Pan Am Flight 830

From Wikipedia, the free encyclopedia
Jump to: navigation, search
Pan Am Flight 830
N754PA at London Heathrow Airport in 1983
Occurrence summary
Date August 11, 1982
Summary Terrorist bombing
Site Pacific Ocean, Northwest of Hawaii
Passengers 264
Crew 10
Injuries (non-fatal) 16
Fatalities 1
Survivors 273
Aircraft type Boeing 747-121
Aircraft name Clipper Ocean Rover
Operator Pan American World Airways
Registration N754PA
Flight origin Narita International Airport
Stopover Honolulu International Airport
Destination Los Angeles International Airport

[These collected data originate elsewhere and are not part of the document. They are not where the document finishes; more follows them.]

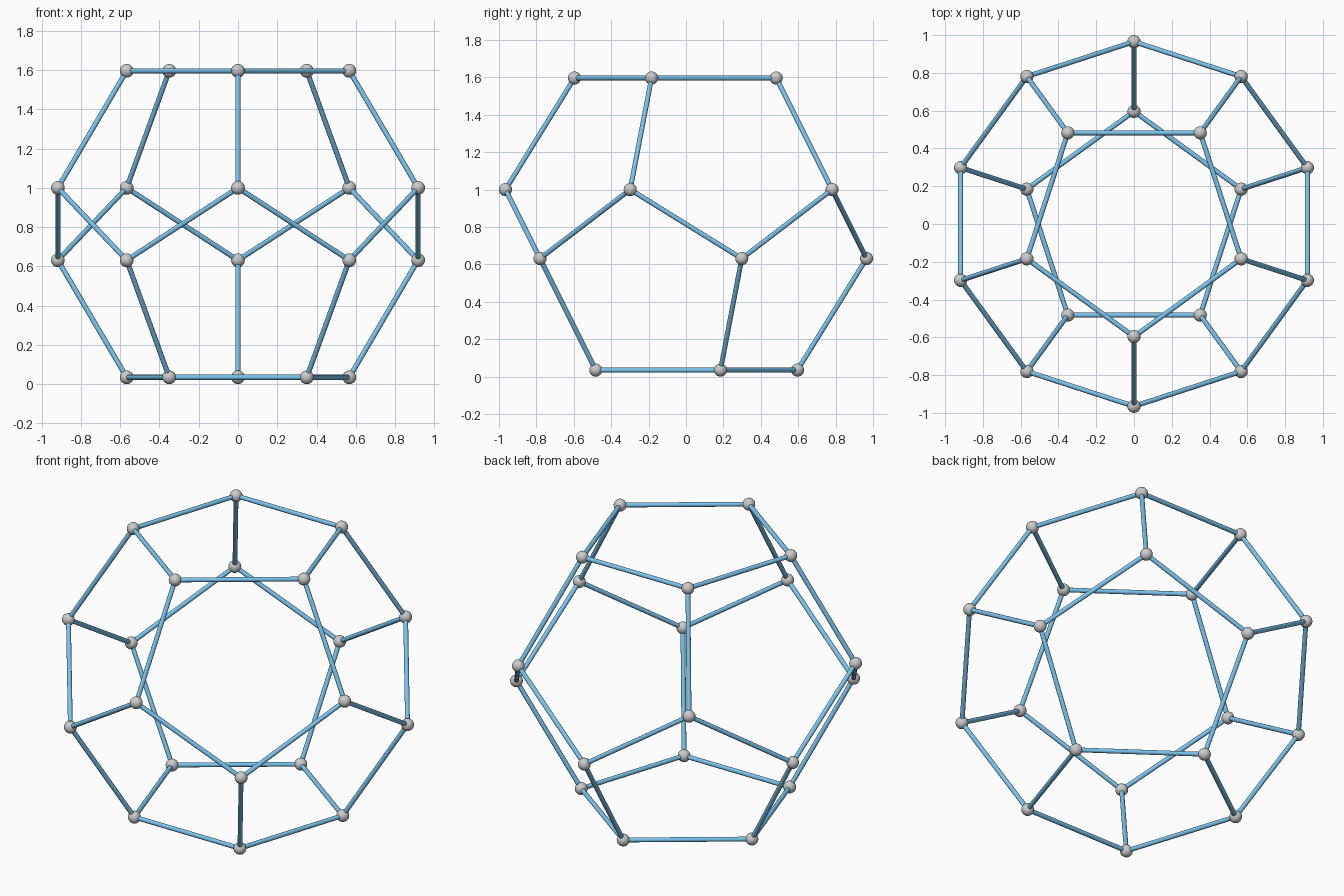
import bpy
from math import sin, cos, pi, sqrt
from mathutils import Vector

if "Cube" in bpy.data.objects:
    bpy.data.objects.remove(bpy.data.objects["Cube"])

BALL_R = 0.035
ROD_R = 0.013
OUTER = 1.0 - BALL_R                  # radius of the two middle rings
INNER = OUTER / ((1 + sqrt(5)) / 2)   # radius of top and bottom pentagons
EDGE = 2 * INNER * sin(pi / 5)
STEP = sqrt(EDGE ** 2 - (OUTER - INNER) ** 2)
GAP = sqrt(EDGE ** 2 - (2 * OUTER * sin(pi / 10)) ** 2)

blue = bpy.data.materials.new("rod_blue")
blue.diffuse_color = (0.2, 0.55, 0.85, 1)
blue.use_nodes = True
blue.node_tree.nodes["Principled BSDF"].inputs["Base Color"].default_value = blue.diffuse_color


def ring(radius, z, start):
    return [Vector((radius * cos(start + i * 2 * pi / 5),
                    radius * sin(start + i * 2 * pi / 5), z)) for i in range(5)]


def ball(p):
    bpy.ops.mesh.primitive_uv_sphere_add(segments=24, ring_count=12,
                                         radius=BALL_R, location=p)
    bpy.context.object.name = "joint_ball"
    bpy.ops.object.shade_smooth()


def rod(a, b):
    d = b - a
    bpy.ops.mesh.primitive_cylinder_add(vertices=16, radius=ROD_R, depth=d.length,
                                        location=(a + b) / 2,
                                        rotation=d.to_track_quat('Z', 'Y').to_euler())
    o = bpy.context.object
    o.name = "edge_rod"
    o.data.materials.append(blue)
    bpy.ops.object.shade_smooth_by_angle()


# corner positions: four rings of five
z0 = BALL_R
bottom = ring(INNER, z0, pi / 2)
lower = ring(OUTER, z0 + STEP, pi / 2)
upper = ring(OUTER, z0 + STEP + GAP, -pi / 2)
top = ring(INNER, z0 + 2 * STEP + GAP, -pi / 2)

# balls at the corners
corners = bottom + lower + upper + top
for p in corners:
    ball(p)

# rods along every dodecahedron edge
for i, a in enumerate(corners):
    for b in corners[i + 1:]:
        if abs((b - a).length - EDGE) < 0.01:
            rod(a, b)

Pan Am Flight 830 was the route designator of a flight from Narita International Airport in Tokyo, Japan to Honolulu International Airport in Hawaii. On August 11, 1982, the Boeing 747-121, nicknamed "Clipper Ocean Rover" was flying from Narita to Hawaii when the airplane was damaged by a bomb that had been placed on board. Despite the damage to the aircraft, Captain James E. (Skipper) O'Halloran III was able to land in Honolulu safely.

At the time of the explosion, the aircraft was approximately 225 kilometers northwest of Hawaii, cruising at 36,000 feet (11,000 m) with 270 passengers and 15 crew on board,[1] The bomb, which had been placed under a seat cushion exploded, killing 16-year-old Toru Ozawa, a Japanese national. The blast also injured 16 other people (including Ozawa's parents) and caused damage to the floor and ceiling. The aircraft remained airborne and made an emergency landing in Honolulu.

The bomb was placed by Mohammed Rashed, a Jordanian linked to the 15 May Organization. In 1988, he was arrested in Greece, tried, convicted of murder and sentenced to fifteen years in prison. He was paroled in 1996 after serving eight years. He was later extradited to the US from Egypt in 1998 to stand trial. In 2006, as part of a plea bargain agreement he was sentenced to a further seven years in federal prison. As per his agreement with US prosecutors in providing information about other terrorist plots he is set to be released in March, 2013.[2]

Abu Ibrahim was also indicted in the bombing of Pam Am Flight 830 and in 2009 was been placed on the FBI's most wanted list.[3] On November 24, 2009, the Department of State announced that it was offering a reward of up to $5M for Abu Ibrahim, now about 73 years old. The previous reward of $200,000 had produced no results.[4]

The aircraft was later put back in service by Pan American World Airways and remained in operation for various carriers through the early 1990s. It served as a prop for the 1996 film Executive Decision for the fictional airline Oceanic Airlines.

See also[edit]

References[edit]

External links[edit]